Nothing outside the range is wanted. Repeat exactly the lines below from the one with "lift = inner * sqrt(2)" through the one with "pts = [Vector(r[:3]) for r in rows]".

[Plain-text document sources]

************

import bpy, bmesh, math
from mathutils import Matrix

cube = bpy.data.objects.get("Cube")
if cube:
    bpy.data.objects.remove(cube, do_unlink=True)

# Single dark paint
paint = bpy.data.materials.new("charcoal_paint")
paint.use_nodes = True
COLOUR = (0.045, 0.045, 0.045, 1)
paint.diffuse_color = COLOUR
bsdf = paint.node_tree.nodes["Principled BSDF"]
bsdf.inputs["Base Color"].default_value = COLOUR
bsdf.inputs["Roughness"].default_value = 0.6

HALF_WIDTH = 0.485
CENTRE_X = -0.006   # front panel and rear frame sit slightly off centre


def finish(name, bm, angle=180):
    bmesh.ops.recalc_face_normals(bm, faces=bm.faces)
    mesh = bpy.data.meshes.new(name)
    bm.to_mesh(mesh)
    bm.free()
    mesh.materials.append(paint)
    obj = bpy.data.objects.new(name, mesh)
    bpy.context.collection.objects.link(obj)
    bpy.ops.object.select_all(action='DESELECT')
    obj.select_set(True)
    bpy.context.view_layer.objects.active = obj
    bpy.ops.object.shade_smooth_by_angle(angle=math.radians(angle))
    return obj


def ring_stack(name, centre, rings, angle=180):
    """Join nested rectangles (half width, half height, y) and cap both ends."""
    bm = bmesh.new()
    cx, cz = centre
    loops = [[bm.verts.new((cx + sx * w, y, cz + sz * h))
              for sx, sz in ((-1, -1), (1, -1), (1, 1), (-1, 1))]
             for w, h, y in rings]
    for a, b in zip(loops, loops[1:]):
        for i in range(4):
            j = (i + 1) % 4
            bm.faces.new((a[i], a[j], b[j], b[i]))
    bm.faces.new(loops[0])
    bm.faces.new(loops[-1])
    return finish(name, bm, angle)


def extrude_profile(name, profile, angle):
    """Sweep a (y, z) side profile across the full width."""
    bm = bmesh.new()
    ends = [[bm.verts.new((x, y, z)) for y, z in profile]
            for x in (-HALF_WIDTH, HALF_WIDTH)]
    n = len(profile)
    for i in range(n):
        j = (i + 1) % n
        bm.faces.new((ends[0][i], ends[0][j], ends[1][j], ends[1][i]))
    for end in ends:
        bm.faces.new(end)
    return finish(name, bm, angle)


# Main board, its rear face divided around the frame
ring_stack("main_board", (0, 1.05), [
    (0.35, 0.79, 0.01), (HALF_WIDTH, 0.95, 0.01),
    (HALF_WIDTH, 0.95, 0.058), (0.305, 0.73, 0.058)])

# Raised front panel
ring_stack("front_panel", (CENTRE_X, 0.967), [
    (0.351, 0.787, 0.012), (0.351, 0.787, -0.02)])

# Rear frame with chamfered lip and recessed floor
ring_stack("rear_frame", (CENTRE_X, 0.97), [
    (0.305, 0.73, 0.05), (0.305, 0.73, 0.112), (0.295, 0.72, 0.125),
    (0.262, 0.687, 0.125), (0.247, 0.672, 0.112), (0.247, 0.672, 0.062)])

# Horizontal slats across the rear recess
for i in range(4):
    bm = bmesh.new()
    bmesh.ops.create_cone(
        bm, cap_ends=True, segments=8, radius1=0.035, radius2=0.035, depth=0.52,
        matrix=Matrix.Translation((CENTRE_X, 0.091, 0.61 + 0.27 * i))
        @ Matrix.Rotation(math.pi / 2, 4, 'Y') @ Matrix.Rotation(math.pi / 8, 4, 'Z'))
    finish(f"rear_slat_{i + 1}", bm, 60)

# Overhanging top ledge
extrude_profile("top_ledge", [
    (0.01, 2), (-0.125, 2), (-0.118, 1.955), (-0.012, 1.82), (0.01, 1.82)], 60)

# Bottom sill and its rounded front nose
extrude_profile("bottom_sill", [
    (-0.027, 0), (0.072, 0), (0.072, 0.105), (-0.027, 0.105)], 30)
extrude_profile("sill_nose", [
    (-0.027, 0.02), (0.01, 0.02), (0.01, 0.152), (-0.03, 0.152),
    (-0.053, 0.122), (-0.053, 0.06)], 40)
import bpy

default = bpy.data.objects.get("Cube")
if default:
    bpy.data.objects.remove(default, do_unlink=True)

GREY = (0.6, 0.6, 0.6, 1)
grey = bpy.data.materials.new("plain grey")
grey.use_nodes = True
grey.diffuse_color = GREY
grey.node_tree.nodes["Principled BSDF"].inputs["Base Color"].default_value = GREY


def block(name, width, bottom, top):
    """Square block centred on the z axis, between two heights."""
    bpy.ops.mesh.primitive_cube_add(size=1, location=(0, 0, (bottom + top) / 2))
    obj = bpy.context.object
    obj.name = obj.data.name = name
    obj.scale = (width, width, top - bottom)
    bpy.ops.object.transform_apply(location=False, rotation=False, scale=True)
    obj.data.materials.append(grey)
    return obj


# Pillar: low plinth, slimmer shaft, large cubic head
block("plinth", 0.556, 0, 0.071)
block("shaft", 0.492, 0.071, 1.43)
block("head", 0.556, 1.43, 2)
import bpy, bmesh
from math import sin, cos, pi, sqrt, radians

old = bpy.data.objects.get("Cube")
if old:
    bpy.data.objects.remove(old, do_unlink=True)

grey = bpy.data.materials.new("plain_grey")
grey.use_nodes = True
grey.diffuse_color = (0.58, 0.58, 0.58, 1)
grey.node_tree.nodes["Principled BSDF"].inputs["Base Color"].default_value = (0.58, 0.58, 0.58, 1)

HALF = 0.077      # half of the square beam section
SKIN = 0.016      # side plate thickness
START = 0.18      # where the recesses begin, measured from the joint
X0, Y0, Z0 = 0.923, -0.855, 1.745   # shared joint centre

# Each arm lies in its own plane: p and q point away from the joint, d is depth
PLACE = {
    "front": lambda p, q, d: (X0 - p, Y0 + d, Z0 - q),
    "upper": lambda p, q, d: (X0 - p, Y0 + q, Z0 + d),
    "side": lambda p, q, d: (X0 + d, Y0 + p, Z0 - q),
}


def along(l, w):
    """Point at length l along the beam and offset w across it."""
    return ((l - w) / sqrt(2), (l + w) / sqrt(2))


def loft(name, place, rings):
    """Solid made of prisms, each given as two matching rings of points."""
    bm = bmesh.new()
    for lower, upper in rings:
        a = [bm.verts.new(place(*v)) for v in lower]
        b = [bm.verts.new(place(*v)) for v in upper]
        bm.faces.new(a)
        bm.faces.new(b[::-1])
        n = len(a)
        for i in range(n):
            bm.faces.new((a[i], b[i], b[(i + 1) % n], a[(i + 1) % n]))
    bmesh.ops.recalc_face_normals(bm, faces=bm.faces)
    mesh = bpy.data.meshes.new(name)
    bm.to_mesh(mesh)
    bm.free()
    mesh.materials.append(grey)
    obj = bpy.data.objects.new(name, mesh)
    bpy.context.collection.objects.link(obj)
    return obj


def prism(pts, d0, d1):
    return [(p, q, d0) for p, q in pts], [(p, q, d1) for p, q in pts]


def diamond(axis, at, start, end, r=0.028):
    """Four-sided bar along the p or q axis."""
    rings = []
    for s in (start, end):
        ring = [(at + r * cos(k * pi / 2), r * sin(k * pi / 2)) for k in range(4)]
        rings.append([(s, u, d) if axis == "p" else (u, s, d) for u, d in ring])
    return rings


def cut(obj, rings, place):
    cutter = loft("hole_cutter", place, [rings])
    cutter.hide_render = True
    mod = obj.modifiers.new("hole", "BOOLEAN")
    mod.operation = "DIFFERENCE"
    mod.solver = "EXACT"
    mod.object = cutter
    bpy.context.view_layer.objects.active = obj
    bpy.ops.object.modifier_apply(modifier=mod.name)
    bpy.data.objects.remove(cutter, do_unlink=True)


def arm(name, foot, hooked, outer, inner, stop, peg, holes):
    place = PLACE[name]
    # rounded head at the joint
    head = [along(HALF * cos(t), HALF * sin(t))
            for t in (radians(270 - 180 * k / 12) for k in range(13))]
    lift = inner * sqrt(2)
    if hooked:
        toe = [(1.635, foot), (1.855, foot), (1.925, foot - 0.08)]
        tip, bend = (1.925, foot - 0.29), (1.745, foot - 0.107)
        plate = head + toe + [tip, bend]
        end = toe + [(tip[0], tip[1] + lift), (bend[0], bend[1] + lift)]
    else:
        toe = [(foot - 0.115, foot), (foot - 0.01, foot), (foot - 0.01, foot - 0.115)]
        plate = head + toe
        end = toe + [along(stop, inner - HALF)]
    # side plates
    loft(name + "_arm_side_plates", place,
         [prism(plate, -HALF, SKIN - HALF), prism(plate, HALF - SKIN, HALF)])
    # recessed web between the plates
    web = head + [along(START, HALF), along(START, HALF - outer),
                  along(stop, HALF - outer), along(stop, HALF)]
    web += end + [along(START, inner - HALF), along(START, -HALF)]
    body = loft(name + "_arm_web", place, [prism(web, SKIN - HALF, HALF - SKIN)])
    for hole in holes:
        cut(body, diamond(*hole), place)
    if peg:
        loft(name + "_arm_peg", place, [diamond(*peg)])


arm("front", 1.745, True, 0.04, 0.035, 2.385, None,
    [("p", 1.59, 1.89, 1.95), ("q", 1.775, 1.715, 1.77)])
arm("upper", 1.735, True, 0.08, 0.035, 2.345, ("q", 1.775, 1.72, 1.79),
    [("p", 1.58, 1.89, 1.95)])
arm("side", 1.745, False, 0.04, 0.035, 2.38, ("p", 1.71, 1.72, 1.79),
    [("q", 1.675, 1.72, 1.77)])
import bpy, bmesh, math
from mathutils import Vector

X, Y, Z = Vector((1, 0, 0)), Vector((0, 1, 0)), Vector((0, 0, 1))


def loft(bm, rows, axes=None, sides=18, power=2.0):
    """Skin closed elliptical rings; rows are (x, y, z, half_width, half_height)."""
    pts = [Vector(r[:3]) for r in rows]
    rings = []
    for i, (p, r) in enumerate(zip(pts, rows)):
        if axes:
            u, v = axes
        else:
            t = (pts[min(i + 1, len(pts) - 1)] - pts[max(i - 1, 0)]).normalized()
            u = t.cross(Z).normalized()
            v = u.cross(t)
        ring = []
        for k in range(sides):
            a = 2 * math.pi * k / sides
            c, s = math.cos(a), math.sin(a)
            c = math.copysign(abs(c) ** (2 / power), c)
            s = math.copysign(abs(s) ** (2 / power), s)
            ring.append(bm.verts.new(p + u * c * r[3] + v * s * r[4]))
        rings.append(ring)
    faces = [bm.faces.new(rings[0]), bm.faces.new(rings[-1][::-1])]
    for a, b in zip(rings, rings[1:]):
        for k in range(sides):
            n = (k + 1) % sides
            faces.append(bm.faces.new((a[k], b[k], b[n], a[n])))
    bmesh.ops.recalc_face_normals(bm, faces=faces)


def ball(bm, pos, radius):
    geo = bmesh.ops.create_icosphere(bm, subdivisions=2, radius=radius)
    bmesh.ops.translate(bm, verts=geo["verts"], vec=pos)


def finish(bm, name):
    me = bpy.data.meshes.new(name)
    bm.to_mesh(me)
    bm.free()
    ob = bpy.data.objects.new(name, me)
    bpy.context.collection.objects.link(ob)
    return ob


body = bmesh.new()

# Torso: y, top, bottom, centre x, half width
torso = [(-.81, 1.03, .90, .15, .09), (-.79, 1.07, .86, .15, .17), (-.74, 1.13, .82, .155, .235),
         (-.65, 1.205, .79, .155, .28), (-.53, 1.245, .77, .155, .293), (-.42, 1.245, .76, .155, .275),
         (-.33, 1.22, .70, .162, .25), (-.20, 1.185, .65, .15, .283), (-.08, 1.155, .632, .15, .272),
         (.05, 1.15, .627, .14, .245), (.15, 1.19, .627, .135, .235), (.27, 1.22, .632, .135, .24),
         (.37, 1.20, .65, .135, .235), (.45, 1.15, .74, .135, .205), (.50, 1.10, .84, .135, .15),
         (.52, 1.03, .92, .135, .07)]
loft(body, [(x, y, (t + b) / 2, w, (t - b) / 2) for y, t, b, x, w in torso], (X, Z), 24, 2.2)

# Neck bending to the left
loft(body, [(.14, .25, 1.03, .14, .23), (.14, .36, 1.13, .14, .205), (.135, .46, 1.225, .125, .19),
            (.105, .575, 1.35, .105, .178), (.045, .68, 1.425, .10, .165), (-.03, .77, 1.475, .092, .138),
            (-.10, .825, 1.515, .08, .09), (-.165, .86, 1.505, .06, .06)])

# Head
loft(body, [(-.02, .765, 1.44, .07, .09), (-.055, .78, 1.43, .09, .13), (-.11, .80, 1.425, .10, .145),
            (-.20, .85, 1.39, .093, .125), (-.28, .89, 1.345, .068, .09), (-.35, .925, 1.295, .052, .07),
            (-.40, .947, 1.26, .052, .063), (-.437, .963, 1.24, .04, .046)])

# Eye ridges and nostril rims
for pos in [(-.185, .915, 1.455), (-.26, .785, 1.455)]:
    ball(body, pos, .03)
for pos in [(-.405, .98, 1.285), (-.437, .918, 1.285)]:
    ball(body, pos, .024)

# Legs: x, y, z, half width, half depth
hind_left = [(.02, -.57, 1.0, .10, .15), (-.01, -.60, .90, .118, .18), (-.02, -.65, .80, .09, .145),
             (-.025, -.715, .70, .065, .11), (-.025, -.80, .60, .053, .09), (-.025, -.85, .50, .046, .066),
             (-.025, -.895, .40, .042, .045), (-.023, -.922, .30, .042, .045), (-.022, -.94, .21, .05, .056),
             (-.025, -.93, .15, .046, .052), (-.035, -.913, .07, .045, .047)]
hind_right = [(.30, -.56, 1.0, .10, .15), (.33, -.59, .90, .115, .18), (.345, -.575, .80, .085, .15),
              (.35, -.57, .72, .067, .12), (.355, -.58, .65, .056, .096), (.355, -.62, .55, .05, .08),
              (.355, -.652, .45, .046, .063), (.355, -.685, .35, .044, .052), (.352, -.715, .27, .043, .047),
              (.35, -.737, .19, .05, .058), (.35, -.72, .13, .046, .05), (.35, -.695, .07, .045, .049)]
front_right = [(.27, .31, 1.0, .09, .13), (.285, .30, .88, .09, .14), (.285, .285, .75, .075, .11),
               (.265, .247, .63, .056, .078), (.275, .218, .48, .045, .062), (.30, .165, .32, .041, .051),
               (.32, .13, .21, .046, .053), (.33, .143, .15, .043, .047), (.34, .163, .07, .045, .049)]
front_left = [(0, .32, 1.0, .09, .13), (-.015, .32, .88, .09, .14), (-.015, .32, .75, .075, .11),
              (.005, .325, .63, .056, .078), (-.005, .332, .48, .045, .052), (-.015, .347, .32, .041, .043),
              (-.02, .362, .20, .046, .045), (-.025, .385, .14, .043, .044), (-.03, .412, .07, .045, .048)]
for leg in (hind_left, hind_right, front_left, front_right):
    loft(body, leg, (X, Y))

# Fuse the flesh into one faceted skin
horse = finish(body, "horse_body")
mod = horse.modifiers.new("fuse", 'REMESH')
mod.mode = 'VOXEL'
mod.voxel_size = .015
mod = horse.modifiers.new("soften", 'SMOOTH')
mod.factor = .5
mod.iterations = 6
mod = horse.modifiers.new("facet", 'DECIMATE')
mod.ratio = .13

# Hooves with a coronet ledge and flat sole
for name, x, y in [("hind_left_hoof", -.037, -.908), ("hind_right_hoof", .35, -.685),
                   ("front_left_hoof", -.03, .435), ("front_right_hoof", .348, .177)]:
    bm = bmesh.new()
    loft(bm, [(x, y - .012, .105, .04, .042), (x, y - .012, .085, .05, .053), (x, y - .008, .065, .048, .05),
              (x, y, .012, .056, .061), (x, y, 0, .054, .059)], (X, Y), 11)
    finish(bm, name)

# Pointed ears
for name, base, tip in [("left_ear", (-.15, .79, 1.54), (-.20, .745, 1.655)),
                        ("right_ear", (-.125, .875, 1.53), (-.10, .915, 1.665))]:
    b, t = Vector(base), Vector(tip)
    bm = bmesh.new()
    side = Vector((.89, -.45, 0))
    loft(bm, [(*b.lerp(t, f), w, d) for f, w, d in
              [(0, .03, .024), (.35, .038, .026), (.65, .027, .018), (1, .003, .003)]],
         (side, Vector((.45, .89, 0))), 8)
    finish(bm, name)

************

WRITTEN ANSWER:
    lift = inner * sqrt(2)
    if hooked:
        toe = [(1.635, foot), (1.855, foot), (1.925, foot - 0.08)]
        tip, bend = (1.925, foot - 0.29), (1.745, foot - 0.107)
        plate = head + toe + [tip, bend]
        end = toe + [(tip[0], tip[1] + lift), (bend[0], bend[1] + lift)]
    else:
        toe = [(foot - 0.115, foot), (foot - 0.01, foot), (foot - 0.01, foot - 0.115)]
        plate = head + toe
        end = toe + [along(stop, inner - HALF)]
    # side plates
    loft(name + "_arm_side_plates", place,
         [prism(plate, -HALF, SKIN - HALF), prism(plate, HALF - SKIN, HALF)])
    # recessed web between the plates
    web = head + [along(START, HALF), along(START, HALF - outer),
                  along(stop, HALF - outer), along(stop, HALF)]
    web += end + [along(START, inner - HALF), along(START, -HALF)]
    body = loft(name + "_arm_web", place, [prism(web, SKIN - HALF, HALF - SKIN)])
    for hole in holes:
        cut(body, diamond(*hole), place)
    if peg:
        loft(name + "_arm_peg", place, [diamond(*peg)])


arm("front", 1.745, True, 0.04, 0.035, 2.385, None,
    [("p", 1.59, 1.89, 1.95), ("q", 1.775, 1.715, 1.77)])
arm("upper", 1.735, True, 0.08, 0.035, 2.345, ("q", 1.775, 1.72, 1.79),
    [("p", 1.58, 1.89, 1.95)])
arm("side", 1.745, False, 0.04, 0.035, 2.38, ("p", 1.71, 1.72, 1.79),
    [("q", 1.675, 1.72, 1.77)])
import bpy, bmesh, math
from mathutils import Vector

X, Y, Z = Vector((1, 0, 0)), Vector((0, 1, 0)), Vector((0, 0, 1))


def loft(bm, rows, axes=None, sides=18, power=2.0):
    """Skin closed elliptical rings; rows are (x, y, z, half_width, half_height)."""
    pts = [Vector(r[:3]) for r in rows]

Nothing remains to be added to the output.